[Records excerpted from a collection]
----
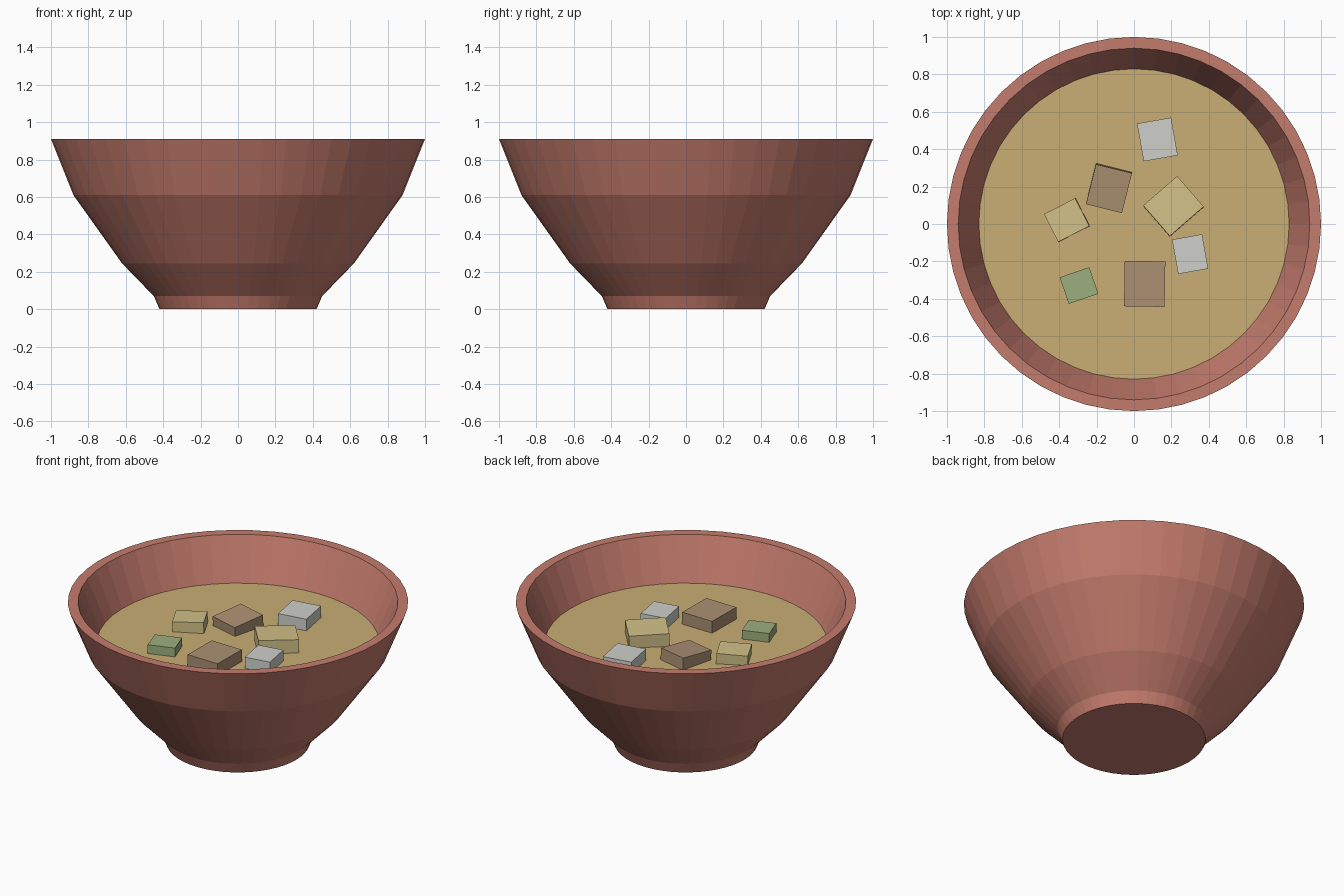
import bpy, bmesh, math
from mathutils import Matrix, Vector

if "Cube" in bpy.data.objects:
    bpy.data.objects.remove(bpy.data.objects["Cube"])

SIDES = 48


def material(name, r, g, b):
    m = bpy.data.materials.new(name)
    m.diffuse_color = [(c / 255) ** 2.2 for c in (r, g, b)] + [1]
    m.use_nodes = True
    m.node_tree.nodes["Principled BSDF"].inputs["Base Color"].default_value = m.diffuse_color
    return m


def finish(bm, name, mat):
    mesh = bpy.data.meshes.new(name)
    bm.to_mesh(mesh)
    bm.free()
    mesh.materials.append(mat)
    obj = bpy.data.objects.new(name, mesh)
    bpy.context.collection.objects.link(obj)
    return obj


clay = material("clay", 196, 123, 109)
broth = material("broth", 200, 172, 115)
brown = material("brown_food", 170, 143, 114)
yellow = material("yellow_food", 208, 191, 134)
white = material("white_food", 205, 207, 200)
green = material("green_food", 154, 174, 126)

# bowl: closed profile turned around z (foot, outer wall, rim, inner wall, floor)
profile = [(0, 0), (0.42, 0), (0.45, 0.07), (0.62, 0.245), (0.88, 0.61), (1.0, 0.91),
           (0.94, 0.91), (0.815, 0.61), (0.55, 0.25), (0.38, 0.12), (0, 0.12)]
bm = bmesh.new()
verts = [bm.verts.new((r, 0, z)) for r, z in profile]
edges = [bm.edges.new(pair) for pair in zip(verts, verts[1:])]
bmesh.ops.spin(bm, geom=verts + edges, cent=(0, 0, 0), axis=(0, 0, 1),
               angle=2 * math.pi, steps=SIDES)
bmesh.ops.remove_doubles(bm, verts=bm.verts, dist=1e-4)
bmesh.ops.recalc_face_normals(bm, faces=bm.faces)
finish(bm, "bowl", clay)

# soup: flat disc touching the inner wall
SOUP_Z = 0.645
bm = bmesh.new()
bmesh.ops.create_circle(bm, cap_ends=True, segments=SIDES, radius=0.83,
                        matrix=Matrix.Translation((0, 0, SOUP_Z)))
for f in bm.faces:
    if f.normal.z < 0:
        f.normal_flip()
finish(bm, "soup", broth)


# food pieces: slightly tilted blocks half sunk in the soup
def chunk(name, mat, x, y, top, w, d, turn, tilt_x=0, tilt_y=0):
    h = 0.12
    rot = (Matrix.Rotation(math.radians(tilt_x), 4, 'X')
           @ Matrix.Rotation(math.radians(tilt_y), 4, 'Y')
           @ Matrix.Rotation(math.radians(turn), 4, 'Z'))
    bm = bmesh.new()
    bmesh.ops.create_cube(bm, size=1, matrix=Matrix.Diagonal((w, d, h, 1)))
    obj = finish(bm, name, mat)
    obj.matrix_world = Matrix.Translation(Vector((x, y, top - h / 2))) @ rot


chunk("white_piece_back", white, 0.125, 0.452, 0.72, 0.185, 0.205, 10)
chunk("white_piece_right", white, 0.30, -0.161, 0.717, 0.163, 0.187, 10)
chunk("brown_piece_back", brown, -0.134, 0.193, 0.713, 0.198, 0.22, -14, 4)
chunk("brown_piece_front", brown, 0.057, -0.32, 0.722, 0.217, 0.243, -1)
chunk("yellow_piece_large", yellow, 0.211, 0.094, 0.729, 0.24, 0.216, 41, -2)
chunk("yellow_piece_small", yellow, -0.358, 0.021, 0.711, 0.187, 0.167, 27, 0, -2)
chunk("green_piece", green, -0.294, -0.329, 0.702, 0.167, 0.15, 19)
----
Where a picture appears, omit it; otherwise reproduce each line above from the first to the one with "m.use_nodes = True", inclusive.

§ **Written solution**:
import bpy, bmesh, math
from mathutils import Matrix, Vector

if "Cube" in bpy.data.objects:
    bpy.data.objects.remove(bpy.data.objects["Cube"])

SIDES = 48


def material(name, r, g, b):
    m = bpy.data.materials.new(name)
    m.diffuse_color = [(c / 255) ** 2.2 for c in (r, g, b)] + [1]
    m.use_nodes = True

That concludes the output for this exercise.